Solving the Puzzle Under the Sea: Marie Tharp Maps the Ocean Floor by Robert Burleigh

Solving the Puzzle Under the Sea: Marie Tharp Maps the Ocean Floor by Robert Burleigh

Solving the Puzzle Under the Sea: Marie Tharp Maps the Ocean Floor by Robert Burleigh; illustrated by Raul Colon. 2016. Watercolors, prismacolor pencils and lithograph pencils

Brief Summary: Told in first person at times rather than the usually third person. Marie Tharp’s father was a map maker and traveled with his family around the United States.  This is what inspired her.  She went to school but had a hard time getting a job where her colleagues took her seriously as a female map maker.  She wondered what the ocean looked like under the water and if it could be mapped. Scientists were starting to use “sounding” which is when a ship sends sound waves to the bottom of the sea and waits for it to return.
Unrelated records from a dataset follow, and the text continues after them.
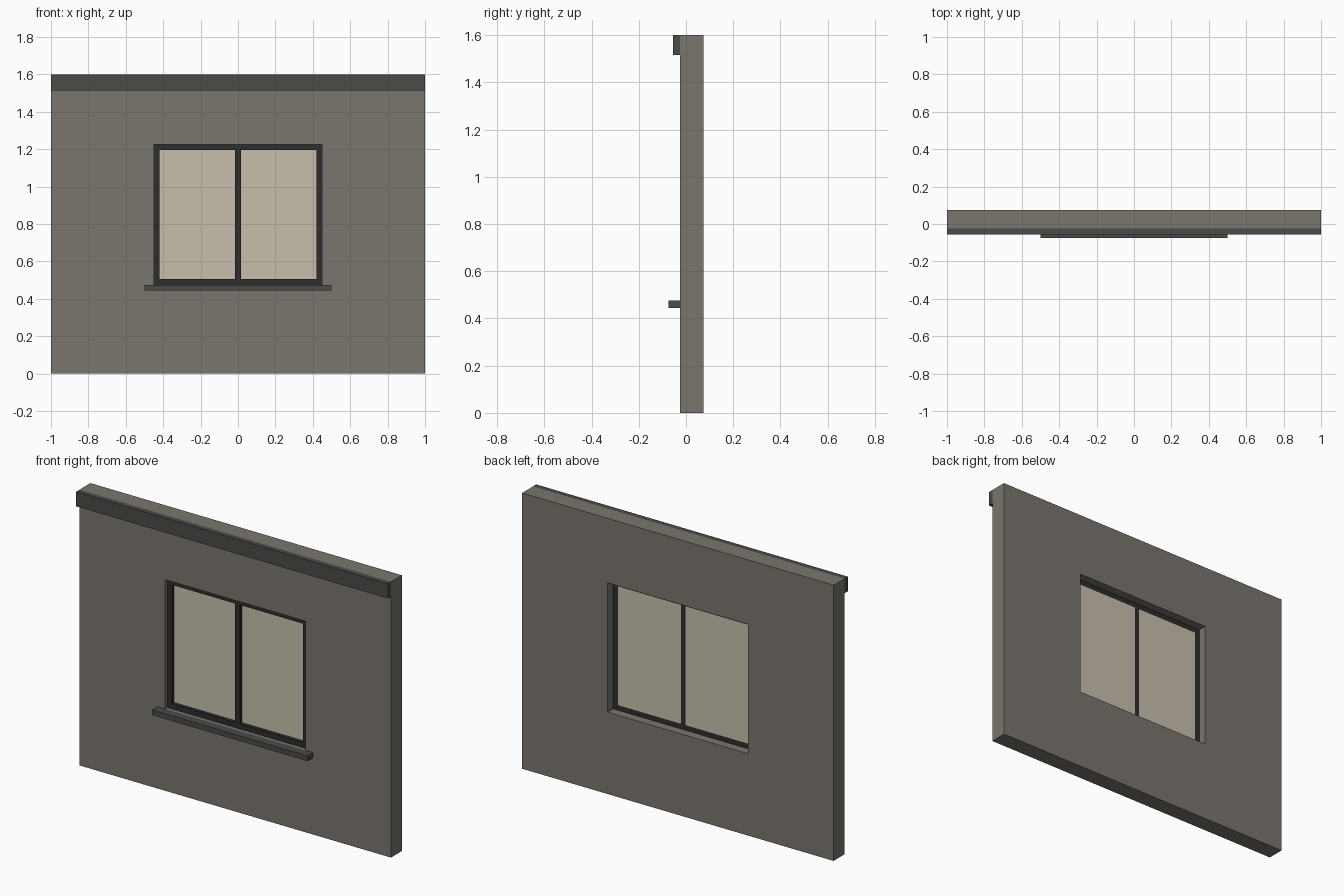
import bpy, bmesh

if "Cube" in bpy.data.objects:
    bpy.data.objects.remove(bpy.data.objects["Cube"])


def material(name, rgb):
    m = bpy.data.materials.new(name)
    m.diffuse_color = (*rgb, 1.0)
    m.use_nodes = True
    m.node_tree.nodes["Principled BSDF"].inputs["Base Color"].default_value = m.diffuse_color
    return m


WALL = material("warm_grey_wall", (0.195, 0.181, 0.156))
TRIM = material("dark_grey_trim", (0.069, 0.069, 0.066))
FRAME = material("charcoal_frame", (0.026, 0.026, 0.026))
GLASS = material("cream_pane", (0.578, 0.527, 0.423))


def finish(name, bm, mat):
    bmesh.ops.recalc_face_normals(bm, faces=bm.faces)
    mesh = bpy.data.meshes.new(name)
    bm.to_mesh(mesh)
    bm.free()
    mesh.materials.append(mat)
    obj = bpy.data.objects.new(name, mesh)
    bpy.context.collection.objects.link(obj)


def rect(x0, x1, z0, z1):
    return [(x0, z0), (x1, z0), (x1, z1), (x0, z1)]


def box(name, x0, x1, y0, y1, z0, z1, mat):
    bm = bmesh.new()
    base = bm.faces.new([bm.verts.new((x, y0, z)) for x, z in rect(x0, x1, z0, z1)])
    top = bmesh.ops.extrude_face_region(bm, geom=[base])["geom"]
    for v in top:
        if isinstance(v, bmesh.types.BMVert):
            v.co.y = y1
    finish(name, bm, mat)


def ring(name, outer, inner, y0, y1, mat):
    """Rectangular panel with a rectangular opening right through it."""
    bm = bmesh.new()
    loops = [[bm.verts.new((x, y, z)) for x, z in r]
             for r, y in ((outer, y0), (outer, y1), (inner, y1), (inner, y0))]
    for a, b in zip(loops, loops[1:] + loops[:1]):
        for i in range(4):
            j = (i + 1) % 4
            bm.faces.new((a[i], a[j], b[j], b[i]))
    finish(name, bm, mat)


# Wall with window opening
opening = rect(-0.45, 0.45, 0.475, 1.225)
ring("wall", rect(-1, 1, 0, 1.6), opening, -0.025, 0.075, WALL)

# Trim band along the top and the window sill
box("top_trim", -1, 1, -0.055, -0.025, 1.515, 1.6, TRIM)
box("window_sill", -0.5, 0.5, -0.075, -0.025, 0.445, 0.475, TRIM)

# Window frame, central bar and two panes, set back in the opening
ring("window_frame", opening, rect(-0.42, 0.42, 0.505, 1.195), -0.005, 0.025, FRAME)
box("window_mullion", -0.015, 0.015, -0.005, 0.025, 0.505, 1.195, FRAME)
for side, x0, x1 in (("left", -0.42, -0.015), ("right", 0.015, 0.42)):
    box(side + "_pane", x0, x1, 0.015, 0.025, 0.505, 1.195, GLASS)
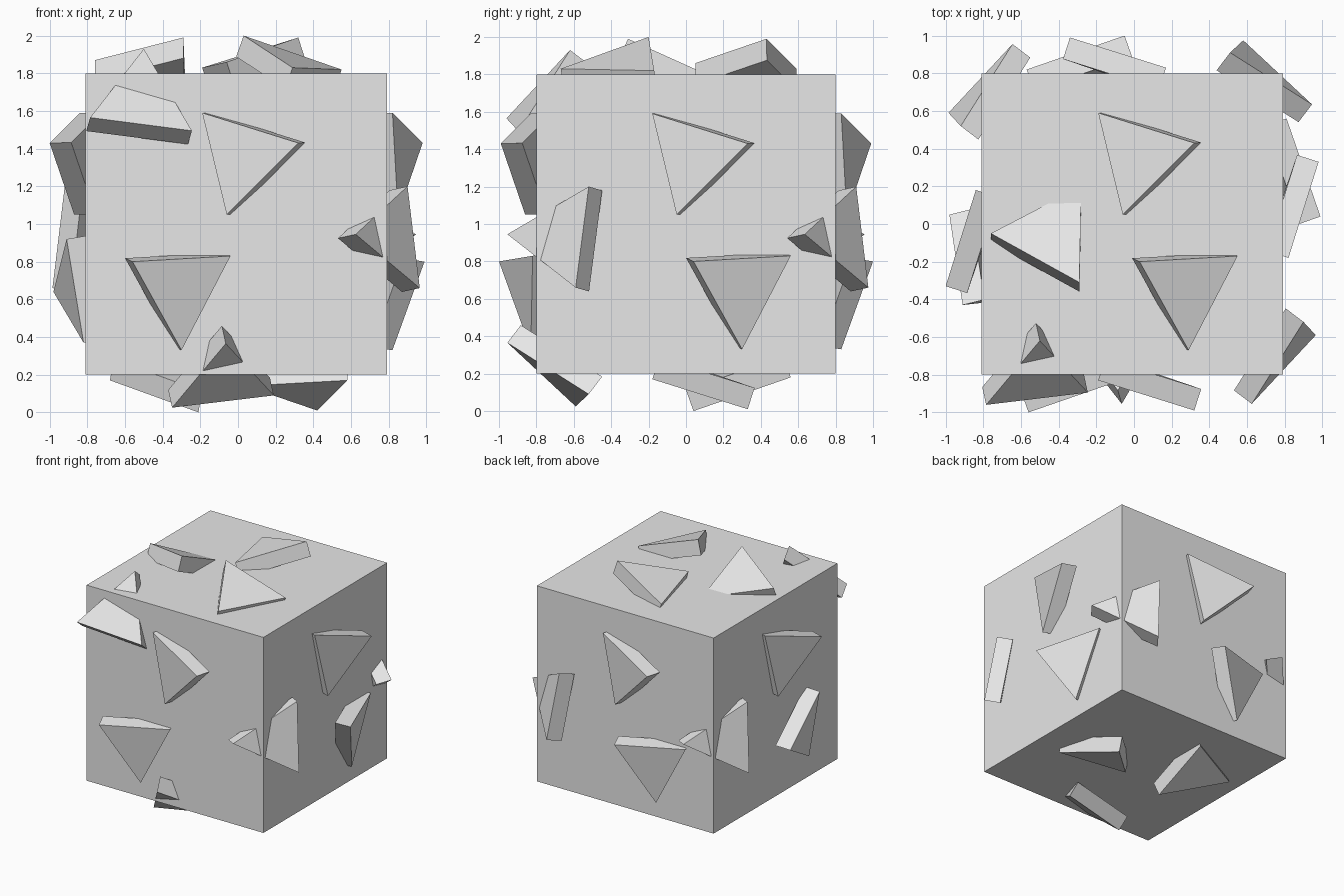
import bpy
import bmesh
from mathutils import Vector

old = bpy.data.objects.get("Cube")
if old:
    bpy.data.objects.remove(old, do_unlink=True)

CENTRE = Vector((-0.01, 0, 1))
HALF = 0.8
THICK = 0.12

grey = bpy.data.materials.new("plain_grey")
grey.use_nodes = True
grey.diffuse_color = (0.8, 0.8, 0.8, 1)
grey.node_tree.nodes["Principled BSDF"].inputs["Base Color"].default_value = (0.8, 0.8, 0.8, 1)


def add_object(name, bm):
    bmesh.ops.recalc_face_normals(bm, faces=bm.faces)
    mesh = bpy.data.meshes.new(name)
    bm.to_mesh(mesh)
    bm.free()
    mesh.materials.append(grey)
    obj = bpy.data.objects.new(name, mesh)
    bpy.context.scene.collection.objects.link(obj)
    return obj


def add_chip(name, corners, across, up):
    """Tilted triangular slab; corners are (across, up, height) on one side of the block."""
    out = across.cross(up)
    top = [CENTRE + across * u + up * v + out * (HALF + h) for u, v, h in corners]
    normal = (top[1] - top[0]).cross(top[2] - top[0]).normalized()
    if normal.dot(out) < 0:
        normal.negate()
    bm = bmesh.new()
    face = bm.faces.new([bm.verts.new(p) for p in top])
    grown = bmesh.ops.extrude_face_region(bm, geom=[face], use_keep_orig=True)
    moved = [g for g in grown["geom"] if isinstance(g, bmesh.types.BMVert)]
    bmesh.ops.translate(bm, verts=moved, vec=-normal * THICK)
    add_object(name, bm)


# Main block
bm = bmesh.new()
bmesh.ops.create_cube(bm, size=2 * HALF)
add_object("block", bm).location = CENTRE

# Chip placements on a side
upper = [(-0.18, 0.59, 0.03), (0.33, 0.43, 0.19), (-0.05, 0.05, 0.06)]
lower = [(0.04, -0.2, 0.2), (0.56, -0.17, 0.02), (0.3, -0.67, 0.03)]
edge = [(-0.52, 0.2, 0.11), (-0.59, -0.34, 0.175), (-0.955, -0.055, -0.165)]
lower_shifted = [(u - 0.59, v, h) for u, v, h in lower]
edge_turned = [(v - 0.435, -u - 0.025, h - 0.015) for u, v, h in edge]
lower_turned = [(0.43, -0.08, 0.1), (-0.05, -0.36, 0.17), (0.42, -0.63, 0.01)]
edge_flat = [(-0.75, -0.05, 0.07), (-0.27, 0.2, -0.04), (-0.28, -0.31, 0.19)]

X, Y, Z = Vector((1, 0, 0)), Vector((0, 1, 0)), Vector((0, 0, 1))
sides = {
    "front": (X, Z, lower_shifted, edge_turned),
    "left": (Y, Z, lower, edge),
    "back": (-X, Z, lower, edge),
    "right": (-Y, Z, lower_turned, edge),
    "top": (X, Y, lower, edge_flat),
    "bottom": (Y, X, lower, edge),
}

# Three chips on every side
for side, (across, up, second, third) in sides.items():
    add_chip(side + "_upper_chip", upper, across, up)
    add_chip(side + "_lower_chip", second, across, up)
    add_chip(side + "_edge_chip", third, across, up)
This would tell them how deep the water was in that area. Ms. Tharp made a huge graph using these soundings and was able to make a map of the mountains and valleys of the ocean’s floor.  She discovered the Mid-Atlantic Ridge. Photo of her in the back of the book. Included a glossary, other books to read, and internet links.

Comment: This narrative nonfiction/biography could be placed in the map area of nonfiction or biography area.  I think it will circulate more in my school library in the mapping area as teachers are always asking for map book collections to go with their units.  I think students will be surprised of how the ocean is mapped and the method used.  I will use this in my “Did you know?” book teaser talks.